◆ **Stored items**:
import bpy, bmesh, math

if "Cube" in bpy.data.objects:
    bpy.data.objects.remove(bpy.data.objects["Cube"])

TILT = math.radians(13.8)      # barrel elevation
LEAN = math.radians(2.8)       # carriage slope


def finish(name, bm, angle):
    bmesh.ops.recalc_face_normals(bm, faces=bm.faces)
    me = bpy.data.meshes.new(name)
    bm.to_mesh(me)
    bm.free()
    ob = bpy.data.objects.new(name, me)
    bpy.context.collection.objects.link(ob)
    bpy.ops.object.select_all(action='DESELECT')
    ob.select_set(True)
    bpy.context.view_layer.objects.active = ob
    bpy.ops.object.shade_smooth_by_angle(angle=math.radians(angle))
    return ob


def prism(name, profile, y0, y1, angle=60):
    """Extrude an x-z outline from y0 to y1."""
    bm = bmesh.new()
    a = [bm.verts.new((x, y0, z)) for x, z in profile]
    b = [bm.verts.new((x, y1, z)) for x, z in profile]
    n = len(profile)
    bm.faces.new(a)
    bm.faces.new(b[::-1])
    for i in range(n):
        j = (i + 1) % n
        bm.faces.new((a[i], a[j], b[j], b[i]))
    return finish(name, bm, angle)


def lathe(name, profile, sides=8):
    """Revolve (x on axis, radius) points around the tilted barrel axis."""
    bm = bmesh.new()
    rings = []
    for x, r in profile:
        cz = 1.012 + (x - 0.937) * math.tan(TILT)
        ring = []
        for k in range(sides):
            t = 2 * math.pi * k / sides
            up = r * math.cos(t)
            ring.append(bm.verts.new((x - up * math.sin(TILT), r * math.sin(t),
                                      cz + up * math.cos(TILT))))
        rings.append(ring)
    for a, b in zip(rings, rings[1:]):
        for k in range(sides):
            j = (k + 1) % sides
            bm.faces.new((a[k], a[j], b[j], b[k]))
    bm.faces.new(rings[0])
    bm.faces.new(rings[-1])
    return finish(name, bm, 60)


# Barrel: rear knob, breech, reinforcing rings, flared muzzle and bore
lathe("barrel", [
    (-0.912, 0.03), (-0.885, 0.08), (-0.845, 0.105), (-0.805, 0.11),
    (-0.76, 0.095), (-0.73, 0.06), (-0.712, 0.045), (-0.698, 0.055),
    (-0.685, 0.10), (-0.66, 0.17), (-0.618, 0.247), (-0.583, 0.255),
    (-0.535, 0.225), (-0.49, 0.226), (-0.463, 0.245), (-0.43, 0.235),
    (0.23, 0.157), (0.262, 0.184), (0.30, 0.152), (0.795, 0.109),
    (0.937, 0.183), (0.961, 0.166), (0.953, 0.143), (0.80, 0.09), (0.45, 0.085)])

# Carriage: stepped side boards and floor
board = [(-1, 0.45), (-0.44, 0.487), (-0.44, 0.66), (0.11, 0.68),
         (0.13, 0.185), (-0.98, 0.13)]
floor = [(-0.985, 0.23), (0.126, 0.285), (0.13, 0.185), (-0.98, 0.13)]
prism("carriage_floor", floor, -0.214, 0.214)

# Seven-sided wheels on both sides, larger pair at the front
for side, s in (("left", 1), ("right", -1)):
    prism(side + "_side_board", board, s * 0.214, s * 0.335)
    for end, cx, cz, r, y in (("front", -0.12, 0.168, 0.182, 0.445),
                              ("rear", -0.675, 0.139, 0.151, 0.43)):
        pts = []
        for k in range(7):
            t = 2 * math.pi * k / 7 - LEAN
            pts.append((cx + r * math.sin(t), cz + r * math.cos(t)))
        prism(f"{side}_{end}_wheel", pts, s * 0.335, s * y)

---

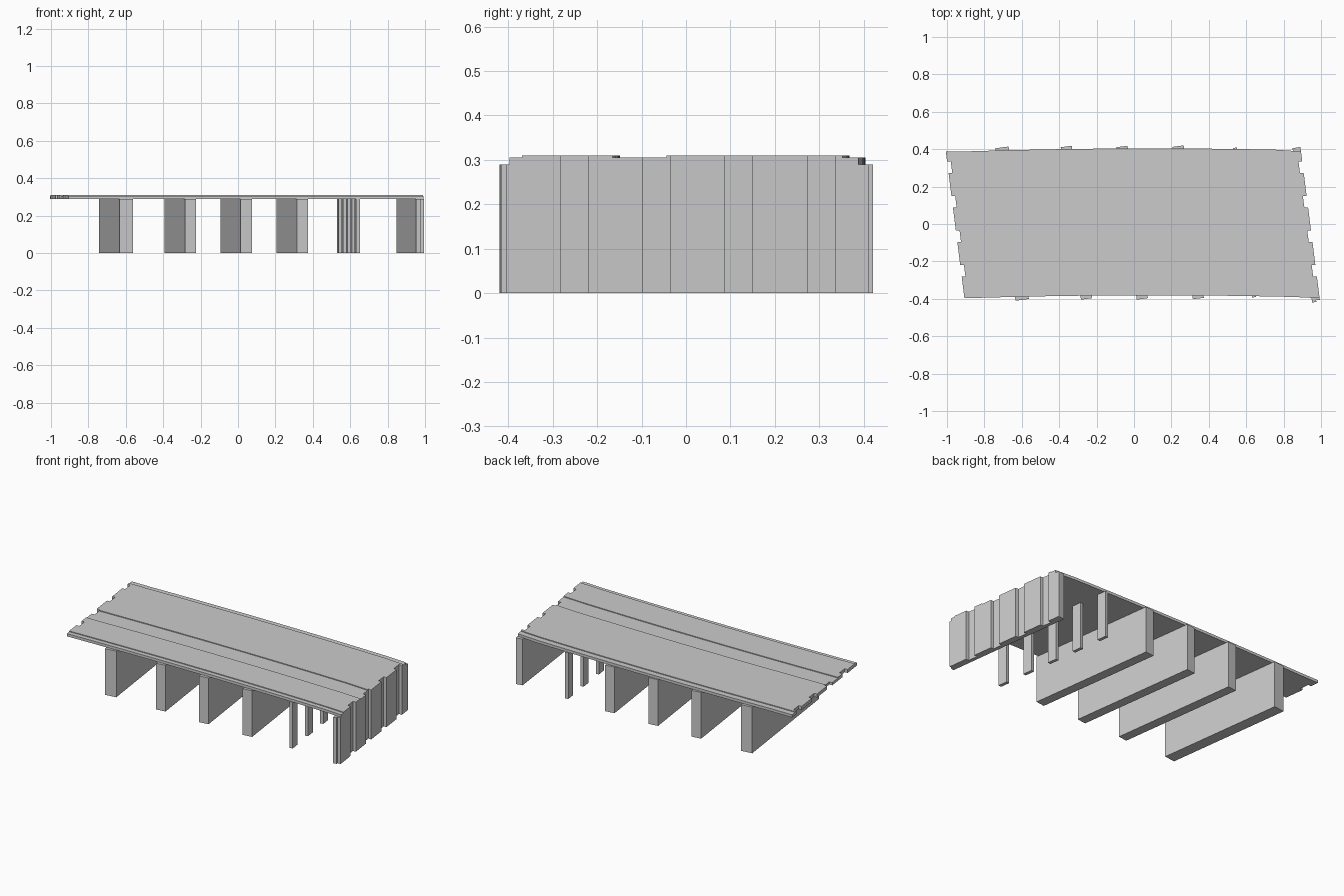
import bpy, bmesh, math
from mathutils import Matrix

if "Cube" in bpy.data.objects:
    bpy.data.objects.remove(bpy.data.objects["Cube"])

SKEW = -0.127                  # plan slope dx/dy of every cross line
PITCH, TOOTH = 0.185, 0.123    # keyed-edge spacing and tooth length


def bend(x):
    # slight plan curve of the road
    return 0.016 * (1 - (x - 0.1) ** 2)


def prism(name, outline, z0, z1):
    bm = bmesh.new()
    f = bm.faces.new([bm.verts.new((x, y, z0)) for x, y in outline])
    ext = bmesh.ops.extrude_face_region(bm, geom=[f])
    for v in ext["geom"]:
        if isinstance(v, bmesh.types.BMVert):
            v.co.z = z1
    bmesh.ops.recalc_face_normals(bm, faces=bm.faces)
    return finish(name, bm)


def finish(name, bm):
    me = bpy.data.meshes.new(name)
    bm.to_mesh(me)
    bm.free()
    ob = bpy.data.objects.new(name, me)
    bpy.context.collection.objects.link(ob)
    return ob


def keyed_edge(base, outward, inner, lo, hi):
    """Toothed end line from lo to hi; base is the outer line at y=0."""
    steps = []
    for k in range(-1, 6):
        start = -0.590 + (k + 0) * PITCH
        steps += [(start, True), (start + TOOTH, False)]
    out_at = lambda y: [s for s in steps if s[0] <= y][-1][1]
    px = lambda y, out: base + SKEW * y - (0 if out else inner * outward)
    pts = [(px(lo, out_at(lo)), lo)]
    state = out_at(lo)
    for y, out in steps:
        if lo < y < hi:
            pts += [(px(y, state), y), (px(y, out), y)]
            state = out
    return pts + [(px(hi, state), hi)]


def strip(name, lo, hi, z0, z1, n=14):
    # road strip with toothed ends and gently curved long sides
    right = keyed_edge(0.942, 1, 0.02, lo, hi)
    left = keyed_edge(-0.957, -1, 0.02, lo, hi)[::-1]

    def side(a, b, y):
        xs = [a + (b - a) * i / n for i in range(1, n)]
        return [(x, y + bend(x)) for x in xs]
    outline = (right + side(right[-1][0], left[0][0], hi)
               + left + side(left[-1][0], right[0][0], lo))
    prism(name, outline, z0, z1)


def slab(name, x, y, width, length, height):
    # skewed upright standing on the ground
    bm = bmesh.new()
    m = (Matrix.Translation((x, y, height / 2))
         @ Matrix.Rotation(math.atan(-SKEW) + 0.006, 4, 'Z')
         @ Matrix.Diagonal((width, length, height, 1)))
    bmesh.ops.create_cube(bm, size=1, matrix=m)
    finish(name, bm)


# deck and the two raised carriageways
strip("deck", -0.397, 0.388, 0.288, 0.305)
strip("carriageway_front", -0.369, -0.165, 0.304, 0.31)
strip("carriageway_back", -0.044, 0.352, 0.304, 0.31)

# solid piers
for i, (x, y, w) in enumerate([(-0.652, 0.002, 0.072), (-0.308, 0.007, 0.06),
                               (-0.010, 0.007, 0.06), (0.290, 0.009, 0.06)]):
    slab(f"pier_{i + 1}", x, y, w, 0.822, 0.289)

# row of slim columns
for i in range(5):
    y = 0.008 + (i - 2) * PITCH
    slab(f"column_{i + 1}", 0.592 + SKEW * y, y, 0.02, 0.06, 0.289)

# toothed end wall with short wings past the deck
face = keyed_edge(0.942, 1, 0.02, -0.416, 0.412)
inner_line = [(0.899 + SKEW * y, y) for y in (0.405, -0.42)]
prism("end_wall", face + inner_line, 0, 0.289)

==

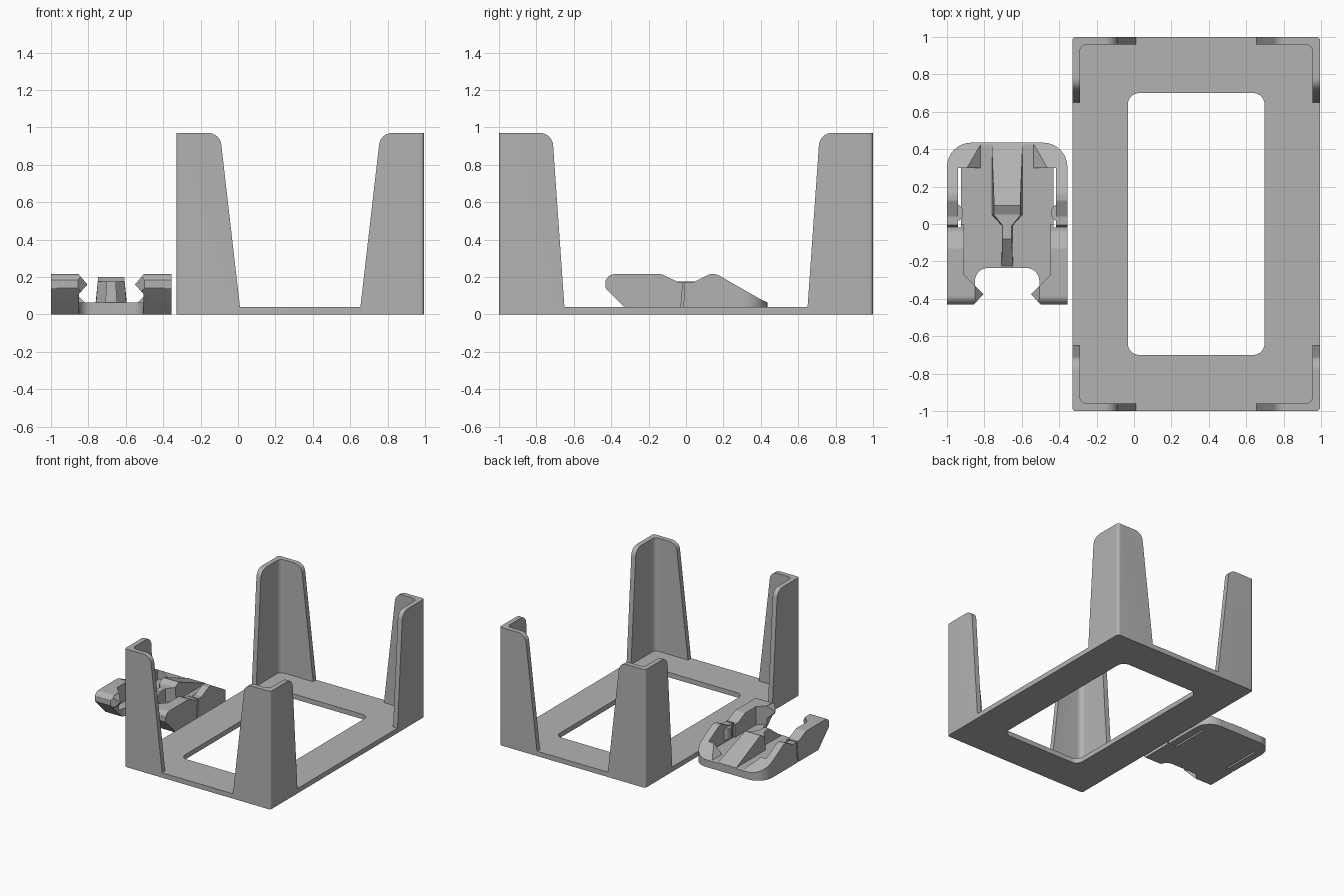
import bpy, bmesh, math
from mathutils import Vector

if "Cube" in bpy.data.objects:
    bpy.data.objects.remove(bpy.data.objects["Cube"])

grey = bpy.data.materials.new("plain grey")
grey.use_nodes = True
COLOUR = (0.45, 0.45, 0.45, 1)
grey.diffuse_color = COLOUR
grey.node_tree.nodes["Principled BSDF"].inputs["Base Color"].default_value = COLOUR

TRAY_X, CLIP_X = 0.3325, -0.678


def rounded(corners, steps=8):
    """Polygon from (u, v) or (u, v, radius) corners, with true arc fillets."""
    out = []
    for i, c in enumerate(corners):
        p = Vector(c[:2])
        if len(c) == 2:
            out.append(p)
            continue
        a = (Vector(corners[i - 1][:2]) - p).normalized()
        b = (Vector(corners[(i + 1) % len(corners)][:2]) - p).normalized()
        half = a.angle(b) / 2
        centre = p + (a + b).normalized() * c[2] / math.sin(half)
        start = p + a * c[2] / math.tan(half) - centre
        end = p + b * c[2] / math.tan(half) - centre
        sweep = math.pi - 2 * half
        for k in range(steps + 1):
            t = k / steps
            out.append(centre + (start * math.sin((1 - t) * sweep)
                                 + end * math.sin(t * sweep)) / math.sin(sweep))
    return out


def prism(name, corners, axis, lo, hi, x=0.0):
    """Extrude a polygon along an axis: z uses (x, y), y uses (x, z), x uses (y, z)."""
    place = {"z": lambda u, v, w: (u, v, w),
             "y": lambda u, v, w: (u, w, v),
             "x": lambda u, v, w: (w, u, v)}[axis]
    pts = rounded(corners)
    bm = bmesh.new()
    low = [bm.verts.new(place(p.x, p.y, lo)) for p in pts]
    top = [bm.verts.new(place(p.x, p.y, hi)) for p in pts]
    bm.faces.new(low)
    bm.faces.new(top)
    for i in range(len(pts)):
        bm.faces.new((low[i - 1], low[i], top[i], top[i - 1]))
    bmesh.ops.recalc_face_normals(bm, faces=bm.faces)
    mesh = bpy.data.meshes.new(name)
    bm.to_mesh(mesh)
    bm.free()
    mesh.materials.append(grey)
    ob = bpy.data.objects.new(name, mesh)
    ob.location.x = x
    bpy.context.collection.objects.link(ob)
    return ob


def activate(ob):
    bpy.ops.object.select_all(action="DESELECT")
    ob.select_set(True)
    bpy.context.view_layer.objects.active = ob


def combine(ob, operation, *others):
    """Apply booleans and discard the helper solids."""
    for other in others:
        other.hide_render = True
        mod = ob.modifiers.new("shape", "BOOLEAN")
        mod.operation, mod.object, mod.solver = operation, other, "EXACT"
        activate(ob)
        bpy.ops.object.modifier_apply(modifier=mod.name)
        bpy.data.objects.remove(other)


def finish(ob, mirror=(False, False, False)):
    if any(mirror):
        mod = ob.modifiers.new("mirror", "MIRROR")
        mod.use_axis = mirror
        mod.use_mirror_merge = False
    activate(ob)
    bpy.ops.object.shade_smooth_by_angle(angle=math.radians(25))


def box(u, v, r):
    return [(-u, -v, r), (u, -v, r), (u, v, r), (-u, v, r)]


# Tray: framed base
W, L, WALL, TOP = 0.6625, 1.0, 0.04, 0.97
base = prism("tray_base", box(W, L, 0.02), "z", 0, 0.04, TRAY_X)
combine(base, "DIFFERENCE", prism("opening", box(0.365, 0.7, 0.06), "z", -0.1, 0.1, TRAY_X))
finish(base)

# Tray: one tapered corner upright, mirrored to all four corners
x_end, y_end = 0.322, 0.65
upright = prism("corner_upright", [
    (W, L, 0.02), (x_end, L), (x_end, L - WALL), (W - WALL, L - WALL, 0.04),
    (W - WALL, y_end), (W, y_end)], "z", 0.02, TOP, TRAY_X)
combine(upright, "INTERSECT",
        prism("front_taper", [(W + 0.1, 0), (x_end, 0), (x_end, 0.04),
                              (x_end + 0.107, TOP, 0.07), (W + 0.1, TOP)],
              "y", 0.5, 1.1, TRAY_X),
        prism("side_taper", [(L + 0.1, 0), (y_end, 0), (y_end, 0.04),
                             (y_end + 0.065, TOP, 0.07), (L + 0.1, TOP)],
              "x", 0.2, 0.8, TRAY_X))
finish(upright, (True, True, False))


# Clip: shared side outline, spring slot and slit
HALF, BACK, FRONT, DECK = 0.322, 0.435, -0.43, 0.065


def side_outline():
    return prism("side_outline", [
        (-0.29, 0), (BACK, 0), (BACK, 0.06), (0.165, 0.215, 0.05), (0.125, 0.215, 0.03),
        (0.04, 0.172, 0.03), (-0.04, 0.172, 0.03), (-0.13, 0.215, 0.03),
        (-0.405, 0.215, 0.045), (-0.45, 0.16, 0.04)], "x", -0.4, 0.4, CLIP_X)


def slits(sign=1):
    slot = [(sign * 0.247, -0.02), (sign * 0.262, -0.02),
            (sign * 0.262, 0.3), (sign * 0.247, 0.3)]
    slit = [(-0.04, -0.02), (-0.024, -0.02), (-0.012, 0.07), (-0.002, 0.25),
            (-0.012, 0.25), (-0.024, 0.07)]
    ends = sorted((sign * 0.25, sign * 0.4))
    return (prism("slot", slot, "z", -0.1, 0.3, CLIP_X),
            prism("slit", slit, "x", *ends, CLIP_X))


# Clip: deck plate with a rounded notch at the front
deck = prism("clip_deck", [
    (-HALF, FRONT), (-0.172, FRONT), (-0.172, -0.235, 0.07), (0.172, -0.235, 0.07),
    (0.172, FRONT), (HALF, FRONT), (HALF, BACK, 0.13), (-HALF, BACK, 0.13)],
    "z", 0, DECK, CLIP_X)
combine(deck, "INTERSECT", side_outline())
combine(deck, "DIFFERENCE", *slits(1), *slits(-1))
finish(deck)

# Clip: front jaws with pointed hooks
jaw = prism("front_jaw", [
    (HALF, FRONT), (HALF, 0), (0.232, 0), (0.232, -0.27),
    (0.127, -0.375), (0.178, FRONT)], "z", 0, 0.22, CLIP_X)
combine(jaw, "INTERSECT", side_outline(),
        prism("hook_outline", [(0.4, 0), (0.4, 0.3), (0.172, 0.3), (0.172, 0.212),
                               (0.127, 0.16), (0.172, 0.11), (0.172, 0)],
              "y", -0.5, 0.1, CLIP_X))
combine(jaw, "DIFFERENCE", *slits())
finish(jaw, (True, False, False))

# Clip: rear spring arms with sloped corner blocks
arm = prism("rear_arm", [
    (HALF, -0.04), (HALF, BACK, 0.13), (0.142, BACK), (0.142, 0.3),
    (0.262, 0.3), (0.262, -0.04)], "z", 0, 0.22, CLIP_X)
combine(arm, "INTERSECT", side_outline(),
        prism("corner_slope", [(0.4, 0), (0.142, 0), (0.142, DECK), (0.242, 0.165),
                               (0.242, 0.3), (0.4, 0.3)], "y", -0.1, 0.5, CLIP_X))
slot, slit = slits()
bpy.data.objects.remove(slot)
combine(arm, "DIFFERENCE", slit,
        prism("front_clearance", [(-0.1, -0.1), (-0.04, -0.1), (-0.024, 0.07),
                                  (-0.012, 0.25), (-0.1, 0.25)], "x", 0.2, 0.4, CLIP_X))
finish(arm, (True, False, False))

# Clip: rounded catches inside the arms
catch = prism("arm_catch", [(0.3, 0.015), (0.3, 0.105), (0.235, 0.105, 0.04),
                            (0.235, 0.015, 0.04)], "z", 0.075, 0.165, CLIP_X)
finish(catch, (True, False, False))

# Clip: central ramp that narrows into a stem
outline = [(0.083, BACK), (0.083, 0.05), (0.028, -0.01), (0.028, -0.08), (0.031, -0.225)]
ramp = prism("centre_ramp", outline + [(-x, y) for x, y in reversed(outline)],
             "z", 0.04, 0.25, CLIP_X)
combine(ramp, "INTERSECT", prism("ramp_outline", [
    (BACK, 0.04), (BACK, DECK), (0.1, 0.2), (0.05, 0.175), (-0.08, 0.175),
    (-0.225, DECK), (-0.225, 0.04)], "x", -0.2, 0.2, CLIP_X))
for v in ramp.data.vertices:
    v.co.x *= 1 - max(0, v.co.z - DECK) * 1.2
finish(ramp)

◆ **What is needed**: What lines above mention "lambda"? Copy each one.

◆ **Result**:
    out_at = lambda y: [s for s in steps if s[0] <= y][-1][1]
    px = lambda y, out: base + SKEW * y - (0 if out else inner * outward)
    place = {"z": lambda u, v, w: (u, v, w),
             "y": lambda u, v, w: (u, w, v),
             "x": lambda u, v, w: (w, u, v)}[axis]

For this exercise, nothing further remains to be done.